======== Data section ========

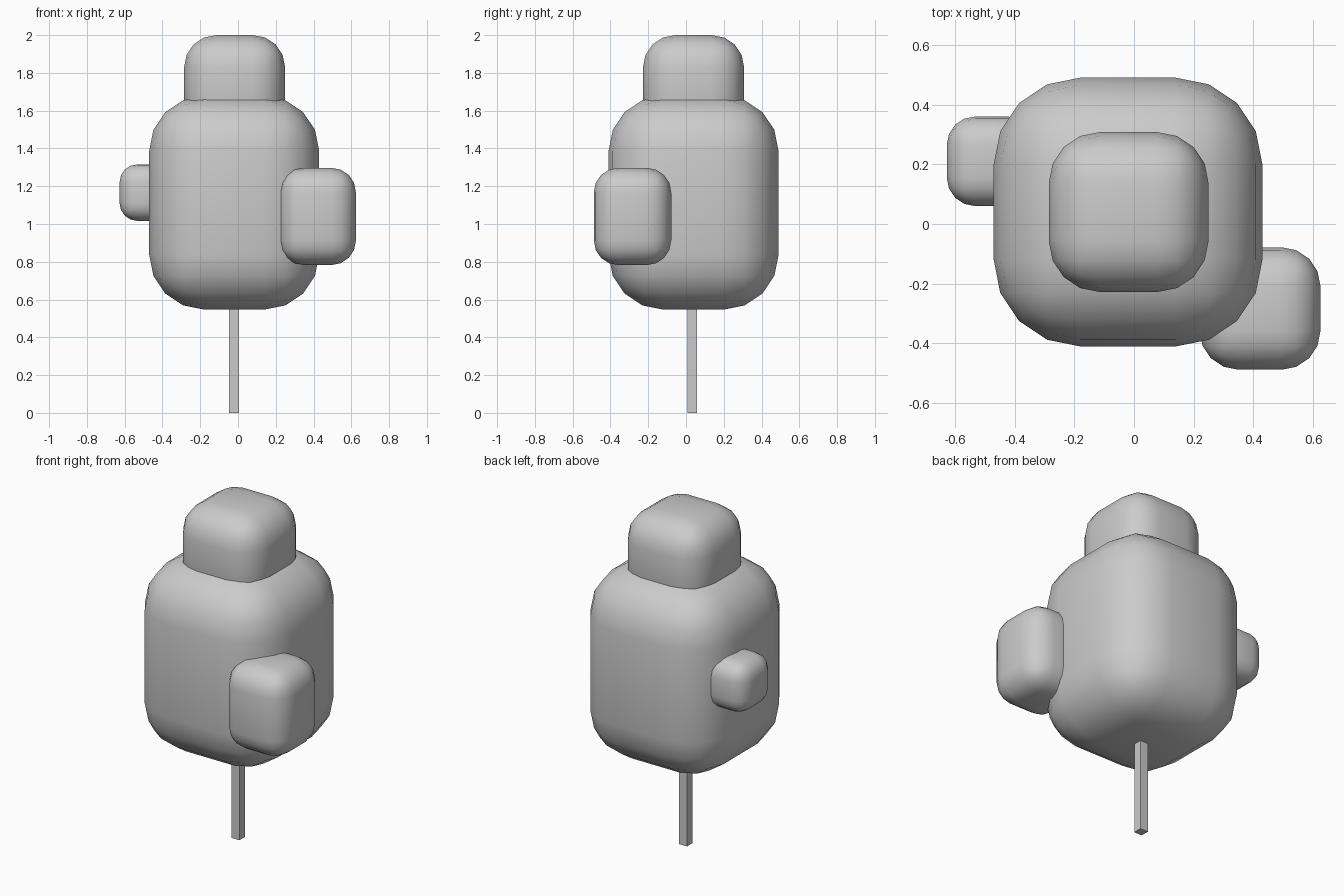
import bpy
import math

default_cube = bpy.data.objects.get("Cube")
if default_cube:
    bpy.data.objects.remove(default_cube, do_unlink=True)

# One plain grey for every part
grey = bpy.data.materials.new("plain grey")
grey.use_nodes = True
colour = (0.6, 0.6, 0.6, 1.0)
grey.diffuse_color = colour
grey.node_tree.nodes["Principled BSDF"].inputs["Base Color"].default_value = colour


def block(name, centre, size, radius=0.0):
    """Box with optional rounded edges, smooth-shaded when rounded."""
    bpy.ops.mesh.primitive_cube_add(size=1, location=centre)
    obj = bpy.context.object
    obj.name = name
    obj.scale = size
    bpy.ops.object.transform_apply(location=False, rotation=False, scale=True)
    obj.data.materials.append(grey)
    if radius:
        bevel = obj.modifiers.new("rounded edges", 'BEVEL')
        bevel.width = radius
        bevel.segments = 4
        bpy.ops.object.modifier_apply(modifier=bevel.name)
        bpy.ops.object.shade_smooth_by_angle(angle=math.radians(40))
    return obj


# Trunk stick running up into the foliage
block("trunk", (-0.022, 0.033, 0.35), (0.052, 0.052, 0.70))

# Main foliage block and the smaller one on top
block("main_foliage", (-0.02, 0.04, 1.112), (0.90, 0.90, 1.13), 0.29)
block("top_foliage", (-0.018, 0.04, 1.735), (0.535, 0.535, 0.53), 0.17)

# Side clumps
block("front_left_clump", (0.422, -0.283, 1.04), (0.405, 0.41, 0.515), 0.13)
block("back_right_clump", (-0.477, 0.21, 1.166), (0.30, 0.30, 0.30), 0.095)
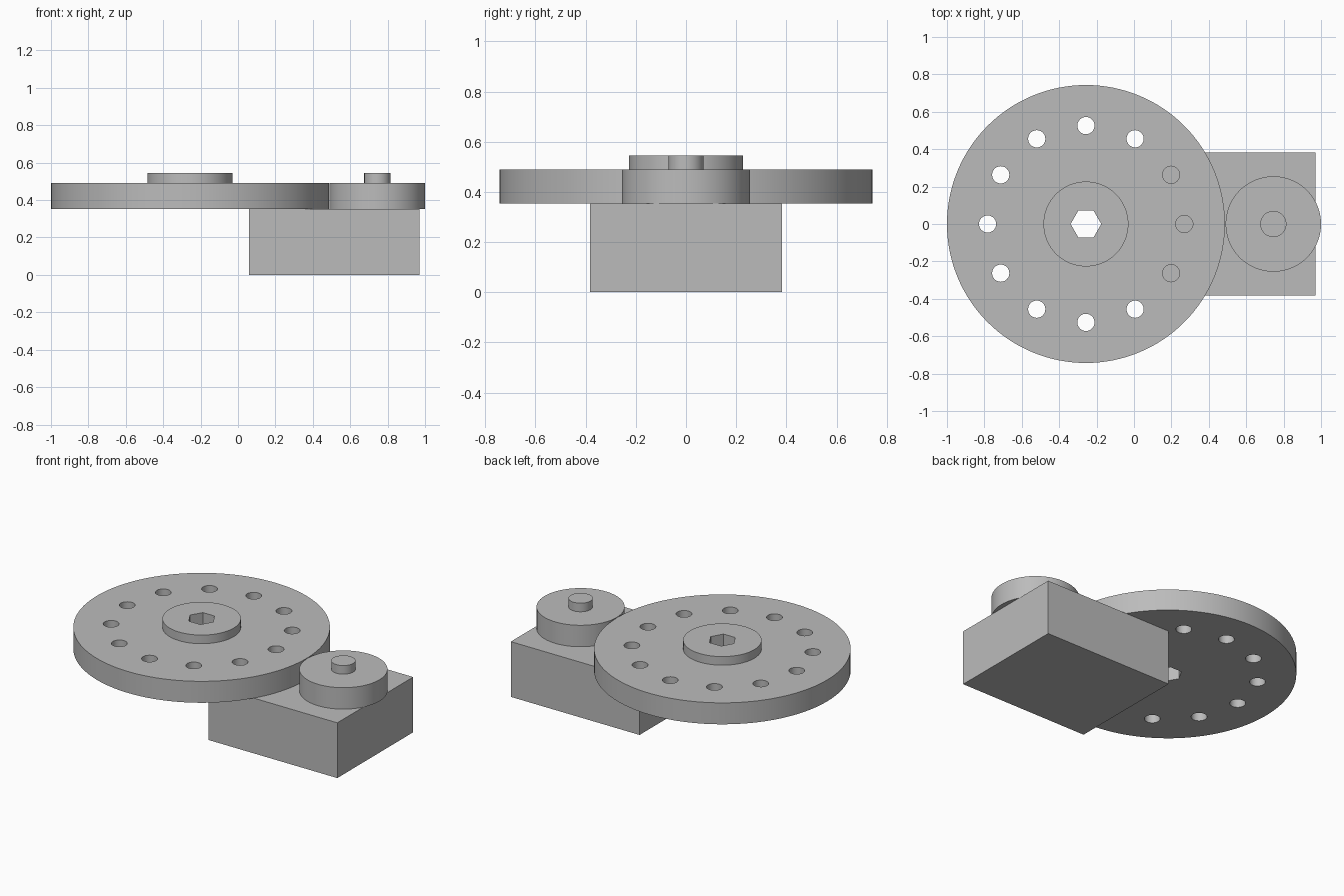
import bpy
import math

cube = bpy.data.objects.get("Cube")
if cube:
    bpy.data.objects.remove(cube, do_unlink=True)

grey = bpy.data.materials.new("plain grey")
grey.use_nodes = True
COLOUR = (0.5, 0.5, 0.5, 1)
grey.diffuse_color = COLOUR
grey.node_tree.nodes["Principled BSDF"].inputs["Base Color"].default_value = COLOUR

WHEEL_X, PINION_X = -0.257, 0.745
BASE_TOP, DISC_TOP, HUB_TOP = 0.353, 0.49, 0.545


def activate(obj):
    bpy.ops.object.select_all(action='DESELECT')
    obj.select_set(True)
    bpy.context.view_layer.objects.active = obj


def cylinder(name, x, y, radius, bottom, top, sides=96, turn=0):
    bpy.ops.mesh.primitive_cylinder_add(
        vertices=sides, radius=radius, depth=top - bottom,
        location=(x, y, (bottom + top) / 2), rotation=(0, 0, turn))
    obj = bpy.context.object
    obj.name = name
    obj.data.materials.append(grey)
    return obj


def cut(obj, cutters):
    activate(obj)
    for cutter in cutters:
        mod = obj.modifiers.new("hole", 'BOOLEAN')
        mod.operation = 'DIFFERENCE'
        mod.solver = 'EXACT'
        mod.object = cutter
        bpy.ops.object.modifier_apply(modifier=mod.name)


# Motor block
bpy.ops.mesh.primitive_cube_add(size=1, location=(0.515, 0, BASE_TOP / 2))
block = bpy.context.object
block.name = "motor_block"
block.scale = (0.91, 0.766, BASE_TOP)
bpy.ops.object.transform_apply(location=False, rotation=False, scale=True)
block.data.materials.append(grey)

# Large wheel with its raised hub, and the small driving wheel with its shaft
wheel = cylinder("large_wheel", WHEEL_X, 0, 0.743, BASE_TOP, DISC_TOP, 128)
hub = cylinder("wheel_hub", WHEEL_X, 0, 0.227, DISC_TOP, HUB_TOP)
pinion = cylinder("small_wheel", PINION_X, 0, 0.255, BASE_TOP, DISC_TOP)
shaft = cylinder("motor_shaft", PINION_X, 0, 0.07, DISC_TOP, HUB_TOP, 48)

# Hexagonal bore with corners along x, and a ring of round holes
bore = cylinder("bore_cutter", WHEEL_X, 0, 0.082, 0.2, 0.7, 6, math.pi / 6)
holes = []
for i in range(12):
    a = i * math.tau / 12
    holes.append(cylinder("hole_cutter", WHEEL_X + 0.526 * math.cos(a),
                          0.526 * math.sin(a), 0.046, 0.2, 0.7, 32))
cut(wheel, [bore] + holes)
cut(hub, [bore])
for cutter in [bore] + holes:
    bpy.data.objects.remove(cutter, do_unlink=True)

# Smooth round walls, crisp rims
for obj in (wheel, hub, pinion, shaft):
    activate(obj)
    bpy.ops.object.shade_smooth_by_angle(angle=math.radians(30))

========

§ What you will do: Your answer should be every entry repeated exactly, minus the pictures.

§ Task result:
import bpy
import math

default_cube = bpy.data.objects.get("Cube")
if default_cube:
    bpy.data.objects.remove(default_cube, do_unlink=True)

# One plain grey for every part
grey = bpy.data.materials.new("plain grey")
grey.use_nodes = True
colour = (0.6, 0.6, 0.6, 1.0)
grey.diffuse_color = colour
grey.node_tree.nodes["Principled BSDF"].inputs["Base Color"].default_value = colour


def block(name, centre, size, radius=0.0):
    """Box with optional rounded edges, smooth-shaded when rounded."""
    bpy.ops.mesh.primitive_cube_add(size=1, location=centre)
    obj = bpy.context.object
    obj.name = name
    obj.scale = size
    bpy.ops.object.transform_apply(location=False, rotation=False, scale=True)
    obj.data.materials.append(grey)
    if radius:
        bevel = obj.modifiers.new("rounded edges", 'BEVEL')
        bevel.width = radius
        bevel.segments = 4
        bpy.ops.object.modifier_apply(modifier=bevel.name)
        bpy.ops.object.shade_smooth_by_angle(angle=math.radians(40))
    return obj


# Trunk stick running up into the foliage
block("trunk", (-0.022, 0.033, 0.35), (0.052, 0.052, 0.70))

# Main foliage block and the smaller one on top
block("main_foliage", (-0.02, 0.04, 1.112), (0.90, 0.90, 1.13), 0.29)
block("top_foliage", (-0.018, 0.04, 1.735), (0.535, 0.535, 0.53), 0.17)

# Side clumps
block("front_left_clump", (0.422, -0.283, 1.04), (0.405, 0.41, 0.515), 0.13)
block("back_right_clump", (-0.477, 0.21, 1.166), (0.30, 0.30, 0.30), 0.095)
import bpy
import math

cube = bpy.data.objects.get("Cube")
if cube:
    bpy.data.objects.remove(cube, do_unlink=True)

grey = bpy.data.materials.new("plain grey")
grey.use_nodes = True
COLOUR = (0.5, 0.5, 0.5, 1)
grey.diffuse_color = COLOUR
grey.node_tree.nodes["Principled BSDF"].inputs["Base Color"].default_value = COLOUR

WHEEL_X, PINION_X = -0.257, 0.745
BASE_TOP, DISC_TOP, HUB_TOP = 0.353, 0.49, 0.545


def activate(obj):
    bpy.ops.object.select_all(action='DESELECT')
    obj.select_set(True)
    bpy.context.view_layer.objects.active = obj


def cylinder(name, x, y, radius, bottom, top, sides=96, turn=0):
    bpy.ops.mesh.primitive_cylinder_add(
        vertices=sides, radius=radius, depth=top - bottom,
        location=(x, y, (bottom + top) / 2), rotation=(0, 0, turn))
    obj = bpy.context.object
    obj.name = name
    obj.data.materials.append(grey)
    return obj


def cut(obj, cutters):
    activate(obj)
    for cutter in cutters:
        mod = obj.modifiers.new("hole", 'BOOLEAN')
        mod.operation = 'DIFFERENCE'
        mod.solver = 'EXACT'
        mod.object = cutter
        bpy.ops.object.modifier_apply(modifier=mod.name)


# Motor block
bpy.ops.mesh.primitive_cube_add(size=1, location=(0.515, 0, BASE_TOP / 2))
block = bpy.context.object
block.name = "motor_block"
block.scale = (0.91, 0.766, BASE_TOP)
bpy.ops.object.transform_apply(location=False, rotation=False, scale=True)
block.data.materials.append(grey)

# Large wheel with its raised hub, and the small driving wheel with its shaft
wheel = cylinder("large_wheel", WHEEL_X, 0, 0.743, BASE_TOP, DISC_TOP, 128)
hub = cylinder("wheel_hub", WHEEL_X, 0, 0.227, DISC_TOP, HUB_TOP)
pinion = cylinder("small_wheel", PINION_X, 0, 0.255, BASE_TOP, DISC_TOP)
shaft = cylinder("motor_shaft", PINION_X, 0, 0.07, DISC_TOP, HUB_TOP, 48)

# Hexagonal bore with corners along x, and a ring of round holes
bore = cylinder("bore_cutter", WHEEL_X, 0, 0.082, 0.2, 0.7, 6, math.pi / 6)
holes = []
for i in range(12):
    a = i * math.tau / 12
    holes.append(cylinder("hole_cutter", WHEEL_X + 0.526 * math.cos(a),
                          0.526 * math.sin(a), 0.046, 0.2, 0.7, 32))
cut(wheel, [bore] + holes)
cut(hub, [bore])
for cutter in [bore] + holes:
    bpy.data.objects.remove(cutter, do_unlink=True)

# Smooth round walls, crisp rims
for obj in (wheel, hub, pinion, shaft):
    activate(obj)
    bpy.ops.object.shade_smooth_by_angle(angle=math.radians(30))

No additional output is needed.